Afghanistan helicopter crash inquest: Coroner calls for safety improvements
A coroner has called on the Ministry of Defence (MoD) to improve safety after the death of five British servicemen in a helicopter crash in Afghanistan.
Oxfordshire Coroner Darren Salter has written to the MoD saying fatigue and a lack of training could have contributed to the accident.
He also suggested flight recorders could be installed on newer aircraft.
The men died during training when an Army Air Corps Lynx crashed 12 miles from Kandahar airbase in 2014.
Mr Salter recorded a narrative verdict and said a proximity alarm telling the crew they were going to crash had not been correctly set up.
He called on the MoD to review manning levels within air squadrons and the strain put on individual service personnel.
In a statement, the family of L/Cpl Oliver Thomas said they felt "very let down" by the MoD.
"His future was tragically taken away from him and us," it said.
"As the coroner said, this was a case of controlled flight into terrain, due to lack of situational awareness and misjudgement of height."
The family of Capt Thomas Clarke said there were still "significant question marks" over how the accident happened.
'Hope lessons are learned'
Father-of-two Spencer Faulkner was on his "last operation" and had been due to retire after serving for 22 years with the military, his widow Cally said.
After the inquest she added: "Nothing can ever bring Spencer back to us but we hope that lessons will be learned from this incident to reduce the risk of similar accidents in future."
A previous official report concluded the helicopter was serviceable and under the control of the crew when it was accidentally flown into the ground.
The inquest was told WO Faulkner's voice could be heard on the flight recording shouting "pull up" three times, moments before the helicopter hit the ground.
It had descended 25ft (7.5m) in half a second, despite attempts to halt the descent.
The aircraft was from a squadron based at RAF Odiham in Hampshire.
- Captain Thomas Clarke, from Cowbridge in the Vale of Glamorgan, was the pilot
- Warrant Officer Spencer Faulkner, who lived in Burghfield Common in Berkshire, was the aircraft commander
- Corporal James Walters, from Leedstown in Cornwall, was the air crewman

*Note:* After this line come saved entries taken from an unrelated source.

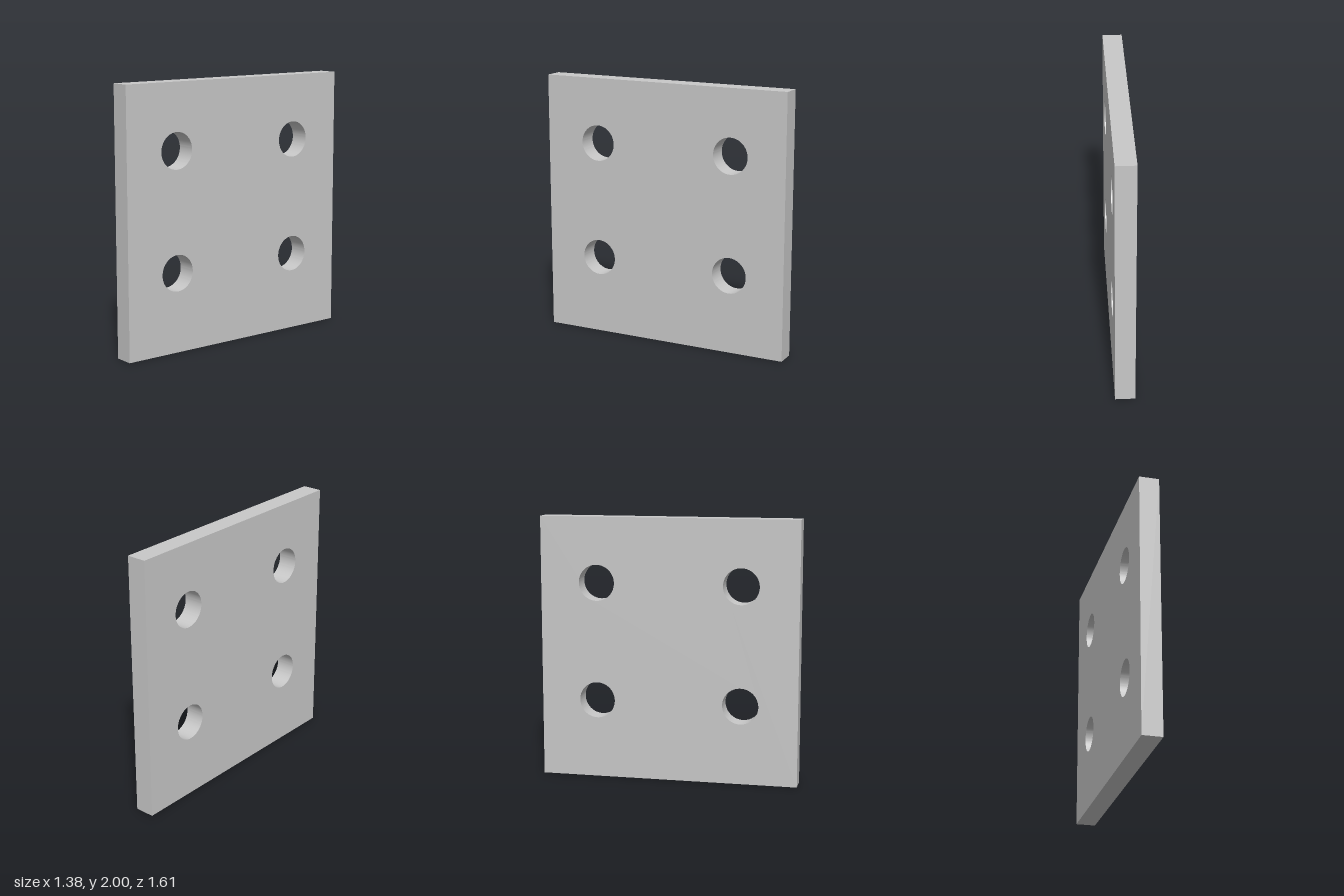
import * as THREE from 'three';
import { toCreasedNormals } from 'three/addons/utils/BufferGeometryUtils.js';

const WIDTH = 1.975, HEIGHT = 2, THICKNESS = 0.15;
const HOLE_RADIUS = 0.137, HOLE_X = 0.553, HOLE_HEIGHTS = [0.6, 1.502];

export function createModel() {
  const model = new THREE.Group();
  model.name = 'mountingPlate';

  const greyMetal = new THREE.MeshStandardMaterial({ color: 0xc8c8c8 });
  greyMetal.name = 'greyMetal';

  // Rectangular outline standing on the ground
  const w = WIDTH / 2;
  const outline = new THREE.Shape([
    new THREE.Vector2(-w, 0), new THREE.Vector2(w, 0),
    new THREE.Vector2(w, HEIGHT), new THREE.Vector2(-w, HEIGHT),
  ]);

  // Four round through holes
  for (const x of [-HOLE_X, HOLE_X]) {
    for (const y of HOLE_HEIGHTS) {
      outline.holes.push(new THREE.Path().absarc(x, y, HOLE_RADIUS, 0, Math.PI * 2, true));
    }
  }

  // Plate, smooth inside the holes and sharp at every edge
  const extruded = new THREE.ExtrudeGeometry(outline, {
    depth: THICKNESS, bevelEnabled: false, curveSegments: 48,
  });
  extruded.translate(0, 0, -THICKNESS / 2);
  const plate = new THREE.Mesh(toCreasedNormals(extruded, Math.PI / 6), greyMetal);
  plate.name = 'plate';
  plate.rotation.y = THREE.MathUtils.degToRad(50);
  model.add(plate);

  return model;
}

- RAF Flight Lieutenant Rakesh Chauhan, from Cropston in Leicestershire, was an intelligence specialist
- Lance Corporal Oliver Thomas, from Brecon in Powys, was an intelligence operator